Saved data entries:
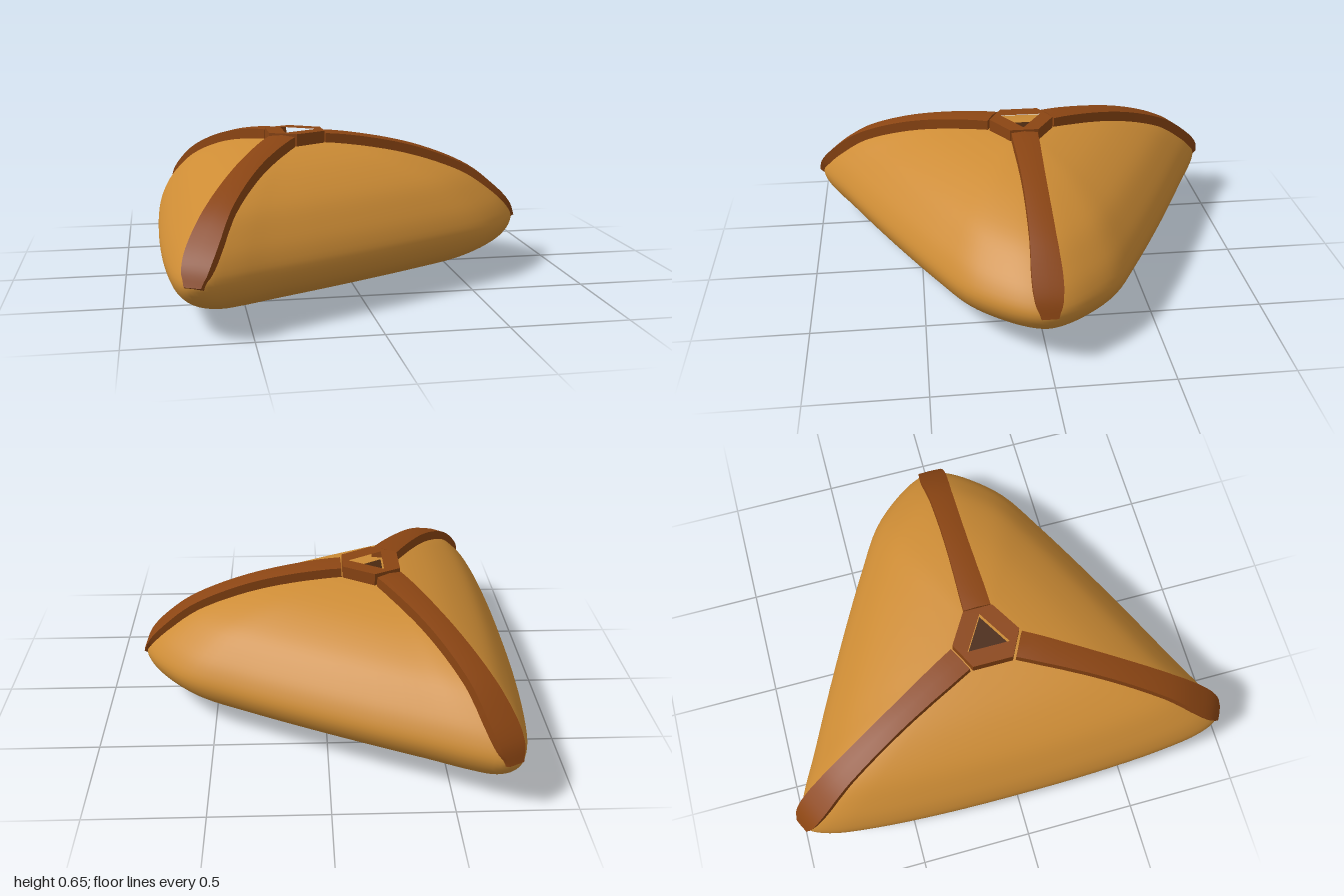
import * as THREE from 'three';
import { toCreasedNormals } from 'three/addons/utils/BufferGeometryUtils.js';

const CX = -0.22; // x of the peak where the three seams meet
const v2 = (p) => new THREE.Vector2(p[0], p[1]);

// Height profile from peak to rim, as (fraction of the radius, y)
const topProfile = [[0, 0.613], [0.2, 0.602], [0.42, 0.565], [0.6, 0.515], [0.77, 0.445],
  [0.89, 0.362], [0.965, 0.29], [1, 0.22]];
const bottomProfile = [[0.965, 0.15], [0.88, 0.1], [0.77, 0.067], [0.6, 0.037], [0.4, 0.018], [0.2, 0.008], [0, 0.003]];

// Rounded triangular plan outline, half of it, mirrored in z
const halfPlan = [[0.832, 0], [0.81, 0.08], [0.74, 0.19], [0.61, 0.325], [0.4, 0.45], [0.1, 0.61], [-0.2, 0.76],
  [-0.43, 0.87], [-0.59, 0.95], [-0.69, 0.985], [-0.75, 0.965], [-0.79, 0.88], [-0.82, 0.68], [-0.84, 0.35], [-0.845, 0]];

// Skin over rows of points; every row is a closed loop of equal length
function skin(rows) {
  const n = rows[0].length, index = [];
  for (let j = 0; j < rows.length - 1; j++) {
    for (let i = 0; i < n; i++) {
      const a = j * n + i, b = j * n + (i + 1) % n;
      index.push(a, b, a + n, b, b + n, a + n);
    }
  }
  const g = new THREE.BufferGeometry();
  g.setAttribute('position', new THREE.Float32BufferAttribute(rows.flat(2), 3));
  g.setIndex(index);
  g.computeVertexNormals();
  return g;
}

function bodyGeometry() {
  const plan = halfPlan.concat(halfPlan.slice(1, -1).reverse().map(([x, z]) => [x, -z]));
  const curve = new THREE.CatmullRomCurve3(plan.map(([x, z]) => new THREE.Vector3(x, 0, z)), true, 'centripetal');
  const rim = curve.getPoints(112).slice(0, -1);
  const profile = new THREE.SplineCurve(topProfile.concat(bottomProfile).map(v2)).getPoints(56);
  return skin(profile.map((p) => rim.map((o) => [CX + p.x * (o.x - CX), p.y, p.x * o.z])));
}

// Raised strip following the ridge in direction (dx, dz), of the given reach
function seamGeometry(dx, dz, reach) {
  const path = new THREE.SplineCurve(topProfile.map(([t, y]) => new THREE.Vector2(t * reach, y)));
  const widths = new THREE.SplineCurve([[0, 0.066], [0.2, 0.06], [0.5, 0.052], [0.75, 0.055], [0.9, 0.064],
    [0.97, 0.058], [1, 0.035]].map(v2)).getPoints(60);
  const halfWidth = (t) => widths.find((w) => w.x >= t - 1e-6).y;
  const rows = [];
  const N = 30;
  for (let j = 0; j <= N; j++) {
    const s = 0.1 + 0.9 * j / N;
    const p = path.getPoint(s), tan = path.getTangent(s);
    const t = Math.min(p.x / reach, 0.999), w = halfWidth(t);
    const h = THREE.MathUtils.lerp(0.046, 0.008, Math.pow(t, 4));
    const section = [[-w, -0.06], [-w, h * 0.85], [0, h], [w, h * 0.85], [w, -0.06]];
    rows.push(section.map(([side, up]) => {
      const r = p.x - tan.y * up, y = p.y + tan.x * up;
      return [CX + r * dx - side * dz, y, r * dz + side * dx];
    }));
  }
  // close both ends
  const middle = (row) => row.map(() => [0, 1, 2].map((k) => row.reduce((sum, q) => sum + q[k], 0) / row.length));
  rows.unshift(middle(rows[0]));
  rows.push(middle(rows[rows.length - 1]));
  return toCreasedNormals(skin(rows), 0.6);
}

export function createModel() {
  const group = new THREE.Group();
  const crust = new THREE.MeshStandardMaterial({ color: 0xcd8c35 });
  const brown = new THREE.MeshStandardMaterial({ color: 0x8b4513 });
  const dark = new THREE.MeshStandardMaterial({ color: 0x4a2810 });
  const add = (name, geometry, material) => {
    const mesh = new THREE.Mesh(geometry, material);
    mesh.name = name;
    group.add(mesh);
    return mesh;
  };

  add('body', bodyGeometry(), crust);

  // Three seams running from the peak to the corners
  const corners = [[0.835, 0], [-0.725, 0.985], [-0.725, -0.985]];
  const ring = [], hole = [];
  corners.forEach(([x, z], i) => {
    const reach = Math.hypot(x - CX, z), dx = (x - CX) / reach, dz = z / reach;
    add('seam' + (i + 1), seamGeometry(dx, dz, reach), brown);
    for (const side of [-0.066, 0.066]) ring.push(new THREE.Vector2(CX + 0.135 * dx - side * dz, -(0.135 * dz + side * dx)));
    hole.push(new THREE.Vector2(CX + 0.106 * dx, -0.106 * dz));
  });

  // Junction collar with a triangular opening
  const collar = new THREE.Shape(ring);
  collar.holes.push(new THREE.Path(hole));
  const collarGeometry = new THREE.ExtrudeGeometry(collar, { depth: 0.09, bevelEnabled: false });
  collarGeometry.rotateX(-Math.PI / 2).translate(0, 0.568, 0);
  add('junctionCollar', collarGeometry, brown);

  // Dark filling at the bottom of the opening
  const floor = new THREE.ShapeGeometry(new THREE.Shape(hole));
  floor.rotateX(-Math.PI / 2).translate(0, 0.618, 0);
  add('openingFloor', floor, dark);

  return group;
}
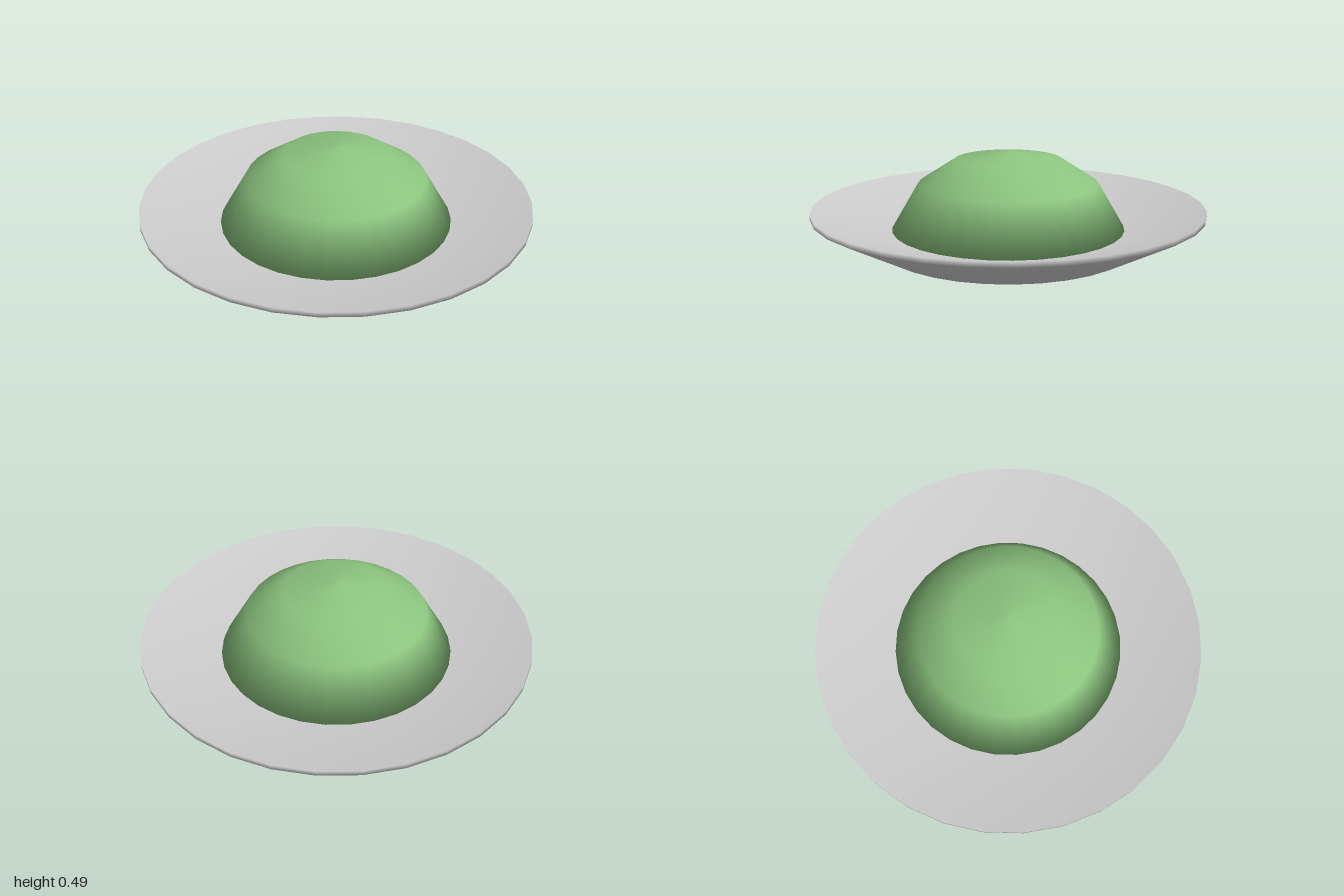
import * as THREE from 'three';

const SEGMENTS = 32;

// Revolve a [radius, height] profile, listed from bottom centre to top centre
function revolve(name, profile, material) {
  const points = profile.map(([r, y]) => new THREE.Vector2(r, y));
  const mesh = new THREE.Mesh(new THREE.LatheGeometry(points, SEGMENTS), material);
  mesh.name = name;
  return mesh;
}

export function createModel() {
  const grey = new THREE.MeshStandardMaterial({ color: 0xcccccc });
  grey.name = 'light grey';
  const green = new THREE.MeshStandardMaterial({ color: 0x8cc47f });
  green.name = 'soft green';

  const model = new THREE.Group();
  model.name = 'dishWithDome';

  // Shallow dish: flat foot, flared side, thin rim, sloping inside
  model.add(revolve('dish', [
    [0, 0], [0.65, 0], [1, 0.19], [1, 0.215], [0.6, 0.095], [0, 0.095],
  ], grey));

  // Rounded dome resting in the dish
  model.add(revolve('dome', [
    [0, 0.092], [0.6, 0.092], [0.46, 0.33], [0.27, 0.452], [0, 0.49],
  ], green));

  return model;
}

» Work request
Once more, please print all the lines above exactly, without their pictures.

» Written reply
import * as THREE from 'three';
import { toCreasedNormals } from 'three/addons/utils/BufferGeometryUtils.js';

const CX = -0.22; // x of the peak where the three seams meet
const v2 = (p) => new THREE.Vector2(p[0], p[1]);

// Height profile from peak to rim, as (fraction of the radius, y)
const topProfile = [[0, 0.613], [0.2, 0.602], [0.42, 0.565], [0.6, 0.515], [0.77, 0.445],
  [0.89, 0.362], [0.965, 0.29], [1, 0.22]];
const bottomProfile = [[0.965, 0.15], [0.88, 0.1], [0.77, 0.067], [0.6, 0.037], [0.4, 0.018], [0.2, 0.008], [0, 0.003]];

// Rounded triangular plan outline, half of it, mirrored in z
const halfPlan = [[0.832, 0], [0.81, 0.08], [0.74, 0.19], [0.61, 0.325], [0.4, 0.45], [0.1, 0.61], [-0.2, 0.76],
  [-0.43, 0.87], [-0.59, 0.95], [-0.69, 0.985], [-0.75, 0.965], [-0.79, 0.88], [-0.82, 0.68], [-0.84, 0.35], [-0.845, 0]];

// Skin over rows of points; every row is a closed loop of equal length
function skin(rows) {
  const n = rows[0].length, index = [];
  for (let j = 0; j < rows.length - 1; j++) {
    for (let i = 0; i < n; i++) {
      const a = j * n + i, b = j * n + (i + 1) % n;
      index.push(a, b, a + n, b, b + n, a + n);
    }
  }
  const g = new THREE.BufferGeometry();
  g.setAttribute('position', new THREE.Float32BufferAttribute(rows.flat(2), 3));
  g.setIndex(index);
  g.computeVertexNormals();
  return g;
}

function bodyGeometry() {
  const plan = halfPlan.concat(halfPlan.slice(1, -1).reverse().map(([x, z]) => [x, -z]));
  const curve = new THREE.CatmullRomCurve3(plan.map(([x, z]) => new THREE.Vector3(x, 0, z)), true, 'centripetal');
  const rim = curve.getPoints(112).slice(0, -1);
  const profile = new THREE.SplineCurve(topProfile.concat(bottomProfile).map(v2)).getPoints(56);
  return skin(profile.map((p) => rim.map((o) => [CX + p.x * (o.x - CX), p.y, p.x * o.z])));
}

// Raised strip following the ridge in direction (dx, dz), of the given reach
function seamGeometry(dx, dz, reach) {
  const path = new THREE.SplineCurve(topProfile.map(([t, y]) => new THREE.Vector2(t * reach, y)));
  const widths = new THREE.SplineCurve([[0, 0.066], [0.2, 0.06], [0.5, 0.052], [0.75, 0.055], [0.9, 0.064],
    [0.97, 0.058], [1, 0.035]].map(v2)).getPoints(60);
  const halfWidth = (t) => widths.find((w) => w.x >= t - 1e-6).y;
  const rows = [];
  const N = 30;
  for (let j = 0; j <= N; j++) {
    const s = 0.1 + 0.9 * j / N;
    const p = path.getPoint(s), tan = path.getTangent(s);
    const t = Math.min(p.x / reach, 0.999), w = halfWidth(t);
    const h = THREE.MathUtils.lerp(0.046, 0.008, Math.pow(t, 4));
    const section = [[-w, -0.06], [-w, h * 0.85], [0, h], [w, h * 0.85], [w, -0.06]];
    rows.push(section.map(([side, up]) => {
      const r = p.x - tan.y * up, y = p.y + tan.x * up;
      return [CX + r * dx - side * dz, y, r * dz + side * dx];
    }));
  }
  // close both ends
  const middle = (row) => row.map(() => [0, 1, 2].map((k) => row.reduce((sum, q) => sum + q[k], 0) / row.length));
  rows.unshift(middle(rows[0]));
  rows.push(middle(rows[rows.length - 1]));
  return toCreasedNormals(skin(rows), 0.6);
}

export function createModel() {
  const group = new THREE.Group();
  const crust = new THREE.MeshStandardMaterial({ color: 0xcd8c35 });
  const brown = new THREE.MeshStandardMaterial({ color: 0x8b4513 });
  const dark = new THREE.MeshStandardMaterial({ color: 0x4a2810 });
  const add = (name, geometry, material) => {
    const mesh = new THREE.Mesh(geometry, material);
    mesh.name = name;
    group.add(mesh);
    return mesh;
  };

  add('body', bodyGeometry(), crust);

  // Three seams running from the peak to the corners
  const corners = [[0.835, 0], [-0.725, 0.985], [-0.725, -0.985]];
  const ring = [], hole = [];
  corners.forEach(([x, z], i) => {
    const reach = Math.hypot(x - CX, z), dx = (x - CX) / reach, dz = z / reach;
    add('seam' + (i + 1), seamGeometry(dx, dz, reach), brown);
    for (const side of [-0.066, 0.066]) ring.push(new THREE.Vector2(CX + 0.135 * dx - side * dz, -(0.135 * dz + side * dx)));
    hole.push(new THREE.Vector2(CX + 0.106 * dx, -0.106 * dz));
  });

  // Junction collar with a triangular opening
  const collar = new THREE.Shape(ring);
  collar.holes.push(new THREE.Path(hole));
  const collarGeometry = new THREE.ExtrudeGeometry(collar, { depth: 0.09, bevelEnabled: false });
  collarGeometry.rotateX(-Math.PI / 2).translate(0, 0.568, 0);
  add('junctionCollar', collarGeometry, brown);

  // Dark filling at the bottom of the opening
  const floor = new THREE.ShapeGeometry(new THREE.Shape(hole));
  floor.rotateX(-Math.PI / 2).translate(0, 0.618, 0);
  add('openingFloor', floor, dark);

  return group;
}
import * as THREE from 'three';

const SEGMENTS = 32;

// Revolve a [radius, height] profile, listed from bottom centre to top centre
function revolve(name, profile, material) {
  const points = profile.map(([r, y]) => new THREE.Vector2(r, y));
  const mesh = new THREE.Mesh(new THREE.LatheGeometry(points, SEGMENTS), material);
  mesh.name = name;
  return mesh;
}

export function createModel() {
  const grey = new THREE.MeshStandardMaterial({ color: 0xcccccc });
  grey.name = 'light grey';
  const green = new THREE.MeshStandardMaterial({ color: 0x8cc47f });
  green.name = 'soft green';

  const model = new THREE.Group();
  model.name = 'dishWithDome';

  // Shallow dish: flat foot, flared side, thin rim, sloping inside
  model.add(revolve('dish', [
    [0, 0], [0.65, 0], [1, 0.19], [1, 0.215], [0.6, 0.095], [0, 0.095],
  ], grey));

  // Rounded dome resting in the dish
  model.add(revolve('dome', [
    [0, 0.092], [0.6, 0.092], [0.46, 0.33], [0.27, 0.452], [0, 0.49],
  ], green));

  return model;
}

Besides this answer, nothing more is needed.